In verse 14, Paul gives us the reason that we are not to present ourselves to sin. Before we encountered Christ, sin had dominion over us. It was our master. Yet, now, we have been made free from sin. We are not under the law of sin but under grace.
I’d like to end with the story of a man named William Cowper.
William Cowper was born in England on November 26, l73l. His life was full of personal anguish. At five, his mother died, and Cowper, a timid and sensitive child, was treated with great cruelty by an older boy. Other school experiences were also painful. At eighteen William began to study law, and fell in love with his cousin Theodora Cowper, but her father did not approve of the match. Neither of them ever married.

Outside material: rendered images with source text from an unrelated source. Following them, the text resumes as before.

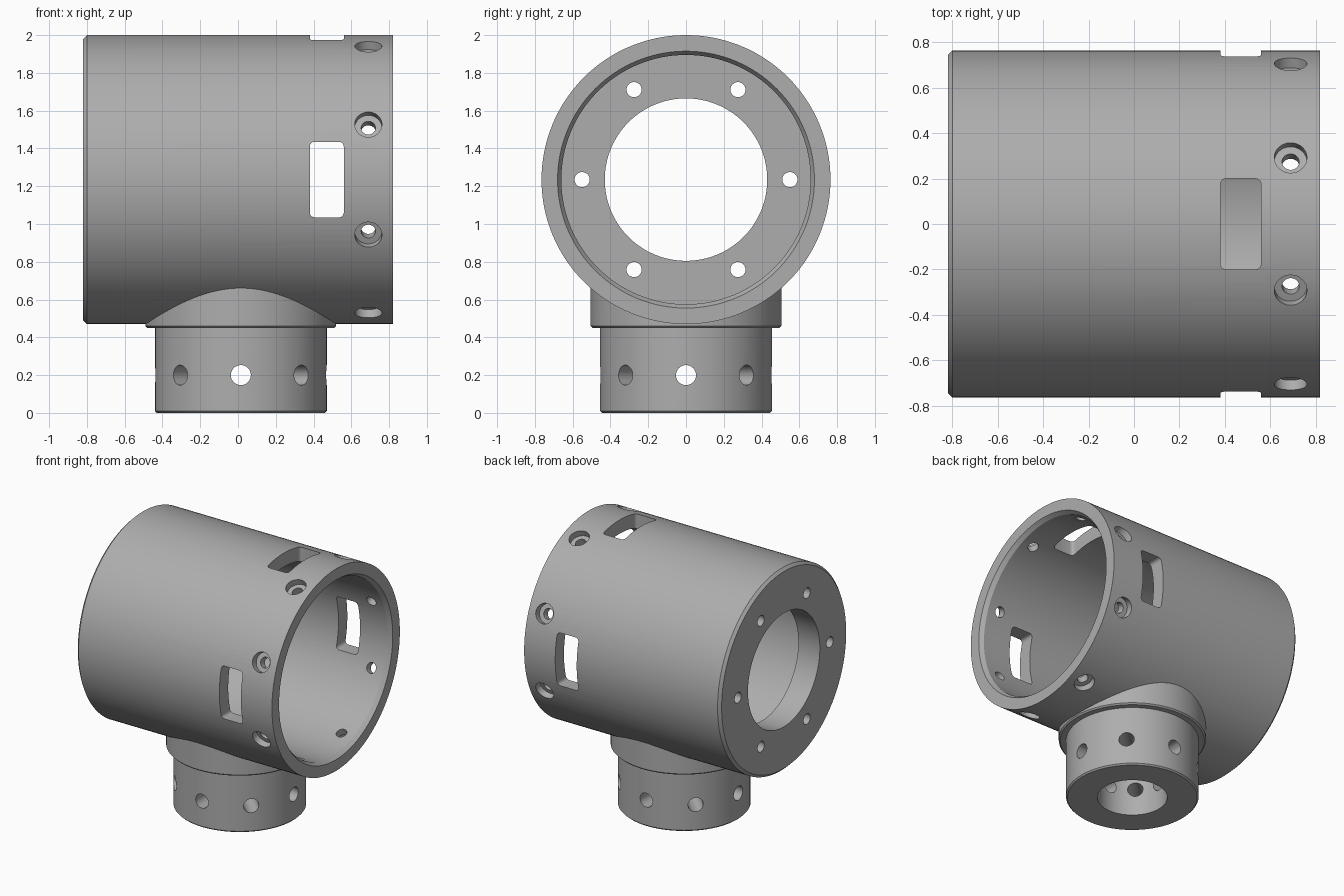
import bpy, bmesh, math
from mathutils import Matrix, Vector

if "Cube" in bpy.data.objects:
    bpy.data.objects.remove(bpy.data.objects["Cube"], do_unlink=True)

AXIS_Z = 1.235      # height of the barrel axis
NECK_X = 0.015      # neck axis offset
grey = bpy.data.materials.new("plain grey")
grey.use_nodes = True
grey.diffuse_color = (0.42, 0.42, 0.42, 1)
grey.node_tree.nodes["Principled BSDF"].inputs["Base Color"].default_value = (0.42, 0.42, 0.42, 1)


def lathe(bm, profile, matrix, segments):
    """Closed solid of revolution from (radius, height) points."""
    rings = []
    for r, h in profile:
        rings.append([bm.verts.new(matrix @ Vector((r * math.cos(a), r * math.sin(a), h)))
                      for a in (math.tau * i / segments for i in range(segments))])
    for low, high in zip(rings, rings[1:]):
        for i in range(segments):
            j = (i + 1) % segments
            bm.faces.new((low[i], low[j], high[j], high[i]))
    bm.faces.new(rings[0][::-1])
    bm.faces.new(rings[-1])


def finish(bm, name):
    bmesh.ops.recalc_face_normals(bm, faces=bm.faces)
    mesh = bpy.data.meshes.new(name)
    bm.to_mesh(mesh)
    bm.free()
    obj = bpy.data.objects.new(name, mesh)
    bpy.context.collection.objects.link(obj)
    mesh.materials.append(grey)
    return obj


def combine(target, other, operation):
    """Apply an exact boolean and drop the helper."""
    mod = target.modifiers.new("cut", 'BOOLEAN')
    mod.operation, mod.solver, mod.object = operation, 'EXACT', other
    bpy.context.view_layer.objects.active = target
    bpy.ops.object.modifier_apply(modifier=mod.name)
    bpy.data.objects.remove(other, do_unlink=True)


along_x = Matrix.Translation((0, 0, AXIS_Z)) @ Matrix.Rotation(math.pi / 2, 4, 'Y')
neck_axis = Matrix.Translation((NECK_X, 0, 0))


def around_barrel(x, angle):
    """Frame at the barrel axis whose z points outward."""
    return Matrix.Translation((x, 0, AXIS_Z)) @ Matrix.Rotation(angle, 4, 'X')


# Barrel outside, chamfered at the flanged end
bm = bmesh.new()
lathe(bm, [(0.745, -0.82), (0.765, -0.80), (0.765, 0.82)], along_x, 128)
housing = finish(bm, "barrel_housing")

# Neck with collar
bm = bmesh.new()
lathe(bm, [(0.445, 0), (0.455, 0.01), (0.455, 0.45), (0.495, 0.45), (0.505, 0.46), (0.505, 0.9)],
      neck_axis, 96)
combine(housing, finish(bm, "neck"), 'UNION')

# Barrel bore with a flange opening and a chamfered mouth
bm = bmesh.new()
lathe(bm, [(0.43, -1), (0.43, -0.64), (0.66, -0.64), (0.66, 0.79), (0.68, 0.82), (0.68, 1)],
      along_x, 128)
combine(housing, finish(bm, "barrel_bore"), 'DIFFERENCE')

# Blind bore in the neck
bm = bmesh.new()
lathe(bm, [(0.24, -0.1), (0.24, 0.42)], neck_axis, 64)
combine(housing, finish(bm, "neck_bore"), 'DIFFERENCE')

# Flange screw holes, counterbored mouth screws and neck pin holes
bm = bmesh.new()
for i in range(6):
    a = math.tau * i / 6
    place = along_x @ Matrix.Translation((0.55 * math.sin(a), 0.55 * math.cos(a), 0))
    lathe(bm, [(0.04, -0.9), (0.04, -0.6)], place, 32)
for i in range(8):
    a = math.tau * i / 8
    lathe(bm, [(0.038, 0.55), (0.038, 0.715), (0.072, 0.715), (0.072, 0.85)],
          around_barrel(0.69, a + math.pi / 8), 32)
    out = Matrix.Translation((NECK_X, 0, 0.2)) @ Matrix.Rotation(a, 4, 'Z') @ Matrix.Rotation(math.pi / 2, 4, 'Y')
    lathe(bm, [(0.053, 0.19), (0.053, 0.6)], out, 32)
combine(housing, finish(bm, "round_holes"), 'DIFFERENCE')

# Rounded slots on the top, front and back
bm = bmesh.new()
for angle in (0, math.pi / 2, -math.pi / 2):
    frame = around_barrel(0.47, angle)
    outline = []
    for k, (sx, sy) in enumerate(((1, 1), (-1, 1), (-1, -1), (1, -1))):
        for step in range(5):
            a = math.pi / 2 * (k + step / 4)
            outline.append((sx * 0.065 + 0.025 * math.cos(a), sy * 0.175 + 0.025 * math.sin(a)))
    low, high = ([bm.verts.new(frame @ Vector((x, y, h))) for x, y in outline] for h in (0.5, 0.9))
    n = len(outline)
    for i in range(n):
        bm.faces.new((low[i], low[(i + 1) % n], high[(i + 1) % n], high[i]))
    bm.faces.new(low[::-1])
    bm.faces.new(high)
combine(housing, finish(bm, "slots"), 'DIFFERENCE')

# Smooth curves, crisp edges
bpy.ops.object.select_all(action='DESELECT')
housing.select_set(True)
bpy.context.view_layer.objects.active = housing
bpy.ops.object.shade_smooth_by_angle(angle=math.radians(30))
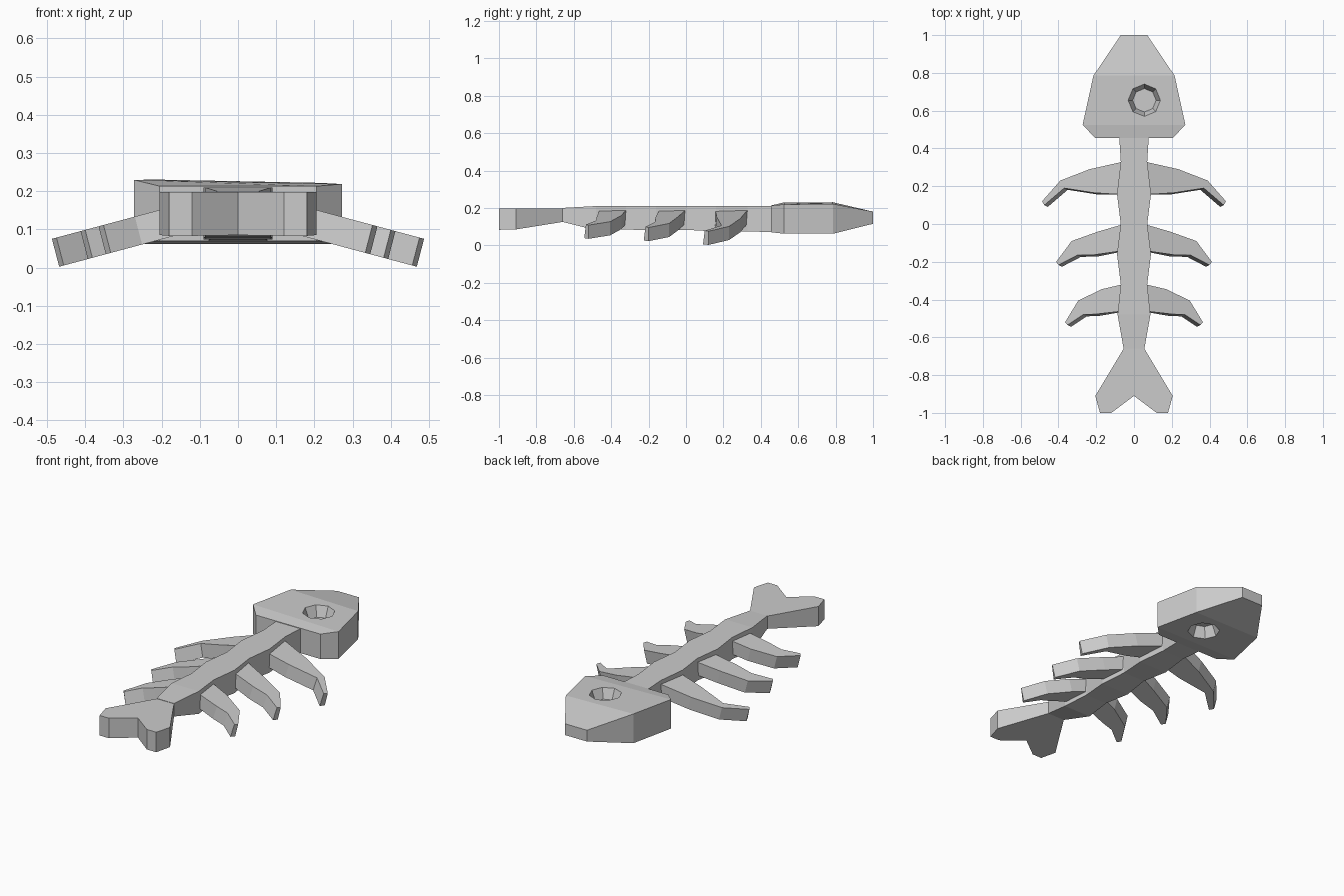
import bpy, bmesh, math

if "Cube" in bpy.data.objects:
    bpy.data.objects.remove(bpy.data.objects["Cube"])


def finish(name, bm):
    bmesh.ops.remove_doubles(bm, verts=bm.verts, dist=1e-5)
    bmesh.ops.recalc_face_normals(bm, faces=bm.faces)
    me = bpy.data.meshes.new(name)
    bm.to_mesh(me)
    bm.free()
    ob = bpy.data.objects.new(name, me)
    bpy.context.collection.objects.link(ob)
    return ob


def loft(name, rows):
    """Rectangular sections along y: (y, half width, z bottom, z top)."""
    bm = bmesh.new()
    rings = [[bm.verts.new(p) for p in ((-w, y, a), (w, y, a), (w, y, b), (-w, y, b))]
             for y, w, a, b in rows]
    for r, s in zip(rings, rings[1:]):
        for i in range(4):
            j = (i + 1) % 4
            bm.faces.new((r[i], r[j], s[j], s[i]))
    bm.faces.new(rings[0])
    bm.faces.new(rings[-1])
    return finish(name, bm)


def slab(name, top, bottom):
    """Closed plate between two matching outlines."""
    bm = bmesh.new()
    t = [bm.verts.new(p) for p in top]
    b = [bm.verts.new(p) for p in bottom]
    bm.faces.new(t)
    bm.faces.new(b)
    for i in range(len(t)):
        j = (i + 1) % len(t)
        bm.faces.new((t[i], t[j], b[j], b[i]))
    return finish(name, bm)


# Head
head = loft("head", [(0.455, 0.205, 0.07, 0.213), (0.525, 0.272, 0.062, 0.224),
                     (0.785, 0.215, 0.062, 0.226), (1.0, 0.07, 0.115, 0.18)])
for v in head.data.vertices:        # slight lopsided crown
    if v.co.z > 0.22:
        v.co.z -= 0.02 * v.co.x

# Eye sockets, recessed on both faces
for side in (1, -1):
    bm = bmesh.new()
    rings = []
    for z, r in ((0.165 if side > 0 else 0.125, 0.062), (0.26 if side > 0 else 0.03, 0.10)):
        rings.append([bm.verts.new((0.055 + r * math.cos(i * math.pi / 4),
                                    0.655 + r * math.sin(i * math.pi / 4), z)) for i in range(8)])
    bm.faces.new(rings[0])
    bm.faces.new(rings[1])
    for i in range(8):
        j = (i + 1) % 8
        bm.faces.new((rings[0][i], rings[0][j], rings[1][j], rings[1][i]))
    cutter = finish("eye_cutter", bm)
    cutter.hide_render = True
    cutter.hide_viewport = True
    m = head.modifiers.new("eye", 'BOOLEAN')
    m.operation = 'DIFFERENCE'
    m.solver = 'EXACT'
    m.object = cutter

# Spine
loft("spine", [(-0.66, 0.055, 0.125, 0.2), (-0.48, 0.087, 0.08, 0.21), (-0.32, 0.07, 0.085, 0.21),
               (-0.16, 0.09, 0.078, 0.21), (0.0, 0.07, 0.083, 0.21), (0.16, 0.09, 0.074, 0.21),
               (0.33, 0.07, 0.075, 0.21), (0.46, 0.078, 0.07, 0.21)])

# Tail fin
half = [(0.055, -0.66, 0.125), (0.205, -0.91, 0.085), (0.18, -1.0, 0.083), (0.12, -1.0, 0.083)]
outline = half + [(0, -0.91, 0.085)] + [(-x, y, z) for x, y, z in reversed(half)]
slab("tail", [(x, y, 0.198) for x, y, z in outline], outline)

# Ribs: curved plates drooping about 15 degrees
ribs = [
    [(0.05, .335), (0.08, .325), (0.235, .29), (0.39, .23), (0.487, .12),
     (0.475, .10), (0.37, .19), (0.21, .165), (0.05, .155)],
    [(0.05, 0.0), (0.08, -.008), (0.19, -.04), (0.33, -.09), (0.412, -.20),
     (0.40, -.217), (0.30, -.165), (0.21, -.163), (0.05, -.14)],
    [(0.05, -.315), (0.08, -.324), (0.17, -.345), (0.295, -.405), (0.365, -.52),
     (0.352, -.535), (0.27, -.48), (0.2, -.477), (0.05, -.46)],
]
for n, pts in enumerate(ribs, 1):
    top = [(x, y, 0.187 - 0.268 * (x - 0.07)) for x, y in pts]
    bottom = [(x - 0.019, y - (0.009 if 4 < i < 8 else 0), z - 0.073)
              for i, (x, y, z) in enumerate(top)]
    rib = slab(f"rib_pair_{n}", top, bottom)
    m = rib.modifiers.new("mirror", 'MIRROR')
    m.use_mirror_merge = False
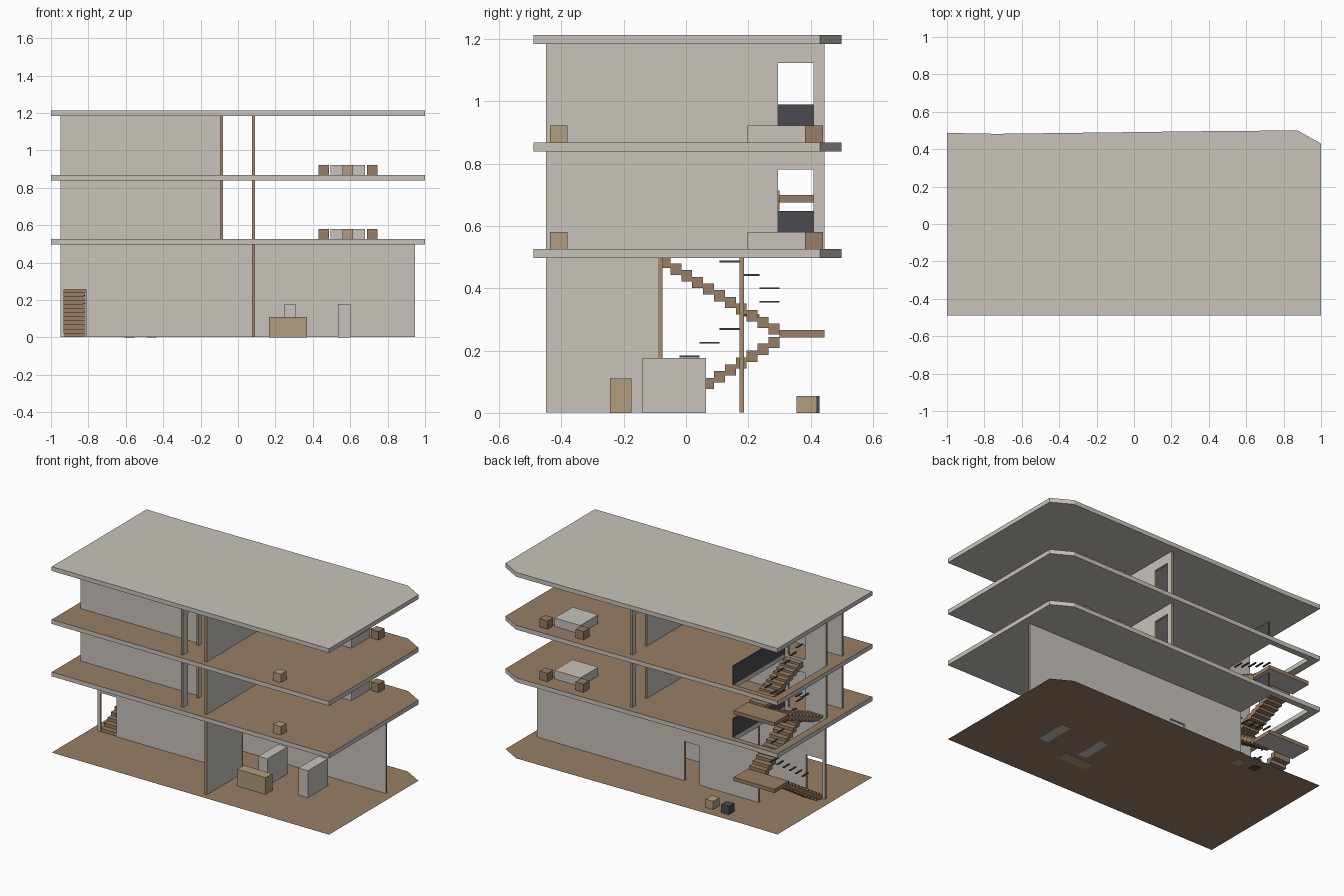
import bpy, bmesh
from mathutils import Vector

if "Cube" in bpy.data.objects:
    bpy.data.objects.remove(bpy.data.objects["Cube"], do_unlink=True)


def material(name, r, g, b):
    m = bpy.data.materials.new(name)
    m.use_nodes = True
    m.diffuse_color = (r, g, b, 1)
    m.node_tree.nodes["Principled BSDF"].inputs["Base Color"].default_value = (r, g, b, 1)
    return m


PLASTER = material("plaster", 0.58, 0.55, 0.50)
WOOD = material("brown wood", 0.31, 0.21, 0.13)
TAN = material("tan wood", 0.44, 0.34, 0.21)
EDGE = material("timber edge", 0.38, 0.27, 0.17)
DARK = material("dark metal", 0.07, 0.07, 0.08)


def finish(name, bm, mats, rule=None):
    """Turn a bmesh into an object; rule maps a face normal to a material slot."""
    bmesh.ops.recalc_face_normals(bm, faces=bm.faces)
    bm.normal_update()
    if rule:
        for f in bm.faces:
            f.material_index = rule(f.normal)
    me = bpy.data.meshes.new(name)
    bm.to_mesh(me)
    bm.free()
    for m in mats:
        me.materials.append(m)
    ob = bpy.data.objects.new(name, me)
    bpy.context.collection.objects.link(ob)
    return ob


def add_box(bm, x, y, z):
    verts = bmesh.ops.create_cube(bm, size=1)["verts"]
    for v in verts:
        v.co = Vector(r[0] + (c + 0.5) * (r[1] - r[0]) for c, r in zip(v.co, (x, y, z)))


def box(name, x, y, z, *mats, rule=None):
    bm = bmesh.new()
    add_box(bm, x, y, z)
    return finish(name, bm, mats, rule)


# Slabs: one outline, optional stairwell opening
OUTLINE = [(-1, -0.49), (1, -0.49), (1, 0.43), (0.875, 0.5), (0.45, 0.497),
           (-0.74, 0.482), (-1, 0.487)]
WELL_X, WELL_Y = (-0.95, -0.655), (-0.085, 0.445)
WELL = [(x, y) for x, y in zip(WELL_X + WELL_X[::-1],
                               (WELL_Y[0], WELL_Y[0], WELL_Y[1], WELL_Y[1]))]


def slab(name, z, thick, mats, opening=False):
    bm = bmesh.new()
    for loop in [OUTLINE, WELL] if opening else [OUTLINE]:
        vs = [bm.verts.new((x, y, z)) for x, y in loop]
        for i, v in enumerate(vs):
            bm.edges.new((v, vs[i - 1]))
    bmesh.ops.triangle_fill(bm, use_beauty=True, edges=bm.edges[:], normal=(0, 0, 1))
    if thick:
        ext = bmesh.ops.extrude_face_region(bm, geom=bm.faces[:])["geom"]
        top = [v for v in ext if isinstance(v, bmesh.types.BMVert)]
        bmesh.ops.translate(bm, verts=top, vec=(0, 0, thick))
    return finish(name, bm, mats, lambda n: int(n.z > 0.5) if len(mats) > 1 else 0)


slab("ground_floor", 0.001, 0, [WOOD])
slab("first_floor_slab", 0.498, 0.028, [PLASTER, WOOD], True)
slab("second_floor_slab", 0.84, 0.028, [PLASTER, WOOD], True)
slab("roof_slab", 1.185, 0.028, [PLASTER])

# Walls: plaster sides, timber on the free ends and door jambs
THICK, DOOR_H = 0.015, 0.255


def wall(name, axis, pos, span, z, door=None):
    bm = bmesh.new()

    def piece(run, height):
        across = (pos, pos + THICK)
        add_box(bm, *((run, across) if axis == 0 else (across, run)), height)

    if door:
        piece((span[0], door[0]), z)
        piece((door[1], span[1]), z)
        piece(door, (z[0] + DOOR_H, z[1]))
    else:
        piece(span, z)
    return finish(name, bm, [PLASTER, EDGE], lambda n: int(abs(n[axis]) > 0.5))


GROUND = (0.002, 0.498)
wall("ground_back_wall", 0, 0.172, (-0.655, 0.945), GROUND, (-0.23, -0.12))
wall("ground_middle_wall", 0, -0.09, (-0.95, 0.09), GROUND, (-0.93, -0.813))
wall("ground_cross_wall", 1, 0.075, (-0.45, -0.09), GROUND)

# Upper storeys repeat the same rooms and furniture
for storey, z0, z1 in (("first", 0.526, 0.84), ("second", 0.868, 1.185)):
    h = (z0, z1)
    wall(storey + "_long_cross_wall", 1, 0.075, (-0.45, 0.445), h, (0.295, 0.41))
    wall(storey + "_short_cross_wall", 1, -0.095, (-0.45, -0.26), h, (-0.4, -0.29))
    wall(storey + "_front_wall", 0, -0.265, (-0.95, -0.095), h)
    wall(storey + "_stair_wall", 0, -0.1, (-0.95, -0.655), h, (-0.8, -0.675))
    box(storey + "_stair_guard", (-0.655, -0.647), WELL_Y, (z0, z0 + 0.122), DARK)
    low = (z0, z0 + 0.055)
    box(storey + "_bed", (0.495, 0.68), (0.197, 0.382), low, PLASTER)
    box(storey + "_left_nightstand", (0.69, 0.747), (0.382, 0.44), low, WOOD)
    box(storey + "_right_nightstand", (0.43, 0.487), (0.382, 0.44), low, WOOD)
    box(storey + "_stool", (0.56, 0.615), (-0.437, -0.381), low, TAN)

# Ground floor furniture
box("counter", (0.165, 0.37), (-0.244, -0.175), (0, 0.11), TAN)
box("inner_cabinet", (0.245, 0.31), (-0.14, 0.065), (0, 0.177), PLASTER)
box("outer_cabinet", (0.535, 0.602), (-0.14, 0.065), (0, 0.177), PLASTER)
box("back_tan_crate", (-0.49, -0.435), (0.355, 0.42), (0, 0.055), TAN)
box("back_dark_crate", (-0.608, -0.553), (0.37, 0.428), (0, 0.055), DARK)

# Stairs: two flights round a half landing, with dashed handrails
STEPS, RAILS = 11, 6
Y0, Y1 = -0.085, 0.3
LOWER, UPPER = (-0.93, -0.815), (-0.785, -0.665)


def stairs(name, base, top):
    mid = (base + top) / 2 + 0.004
    run = (Y1 - Y0) / STEPS
    rail_run = (Y1 - Y0) / RAILS
    bm, rails = bmesh.new(), bmesh.new()
    for i in range(STEPS):
        y = (Y0 + i * run, Y0 + (i + 1) * run)
        up = base + (mid - base) * (i + 1) / (STEPS + 1)
        add_box(bm, LOWER, y, (max(up - 0.036, base), up))
        up = top - (top - mid) * (i + 1) / (STEPS + 1)
        add_box(bm, UPPER, y, (up - 0.036, up))
    for i in range(RAILS):
        y = (Y0 + i * rail_run, Y0 + (i + 1) * rail_run)
        t = (i + 0.5) / RAILS
        for x, z in ((-0.822, base + (mid - base) * t), (-0.78, top - (top - mid) * t)):
            add_box(rails, (x - 0.005, x + 0.005), y, (z + 0.11, z + 0.116))
    finish(name + "_steps", bm, [WOOD])
    finish(name + "_handrails", rails, [DARK])
    box(name + "_landing", WELL_X, (Y1, WELL_Y[1]), (mid - 0.024, mid),
        WOOD, PLASTER, rule=lambda n: int(n.z < -0.5))


stairs("lower_stair", 0.002, 0.522)
stairs("upper_stair", 0.526, 0.866)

After completing law studies he made little exertion in the field. Later he was offered a government position for which he would have to be examined. William was so terrified of having to answer questions that he worked himself into a fit of madness. At one point, he became so despondent that he attempted suicide. After time in a private asylum, he recovered his reason. Cowper moved to the country town of Olney, where John Newton, the ex-slaver, was pastor. Soon they were close friends.
In 1771, Newton, became concerned with Cowper's increasing melancholy. Hoping to lift his spirits by keeping him busy, Newton suggested that he and Cowper co-author a book of hymns. Newton himself often wrote hymns to illustrate his Sunday sermons. "Amazing Grace" is one of the 280 hymns he wrote for the Olney Hymns. Cowper wrote 68 of the hymns, including "Oh for a closer walk with God," "God moves in a mysterious way," and "There is a fountain filled with blood."
The Olney Hymns first introduced Cowper to the world. Cowper kept writing poetry and became famous. In 1773, Cowper became engaged to Mary Unwin, but he suffered another attack of madness. He had terrible nightmares, believing that God has rejected him. Cowper would never again enter a church or say a prayer. When he recovered his health, he kept busy by gardening, carpentry, and keeping animals. In spite of periods of acute depression, Cowper's twenty-six years in Olney and later at Weston Underwood were marked by great achievement as poet, hymn-writer, and letter-writer. His first volume of poetry, Poems by William Cowper, of the Inner Temple was published in 1782 to wide acclaim. William Cowper died of dropsy on April 25, 1800. At the time of his death, his Poems had already reached their tenth printing.
One of his most famous hymns is hardly known now, yet I love the sentiment of it. This depressed man, who even though famous, lived a very difficult life, loved the Lord. He hated sin as much as he loved God. So must we…
O for a closer walk with God, A calm and heavenly frame, A light to shine upon the road That leads me to the Lamb!
Where is the blessedness I knew, When first I saw the Lord? Where is the soul refreshing view Of Jesus, and His Word?
What peaceful hours I once enjoyed! How sweet their memory still! But they have left an aching void The world can never fill.
Return, O holy Dove, return,Sweet messenger of rest; I hate the sins that made Thee mourn And drove Thee from my breast.
The dearest idol I have known, Whate’er that idol be Help me to tear it from Thy throne, And worship only Thee.
So shall my walk be close with God, Calm and serene my frame; So purer light shall mark the road That leads me to the Lamb.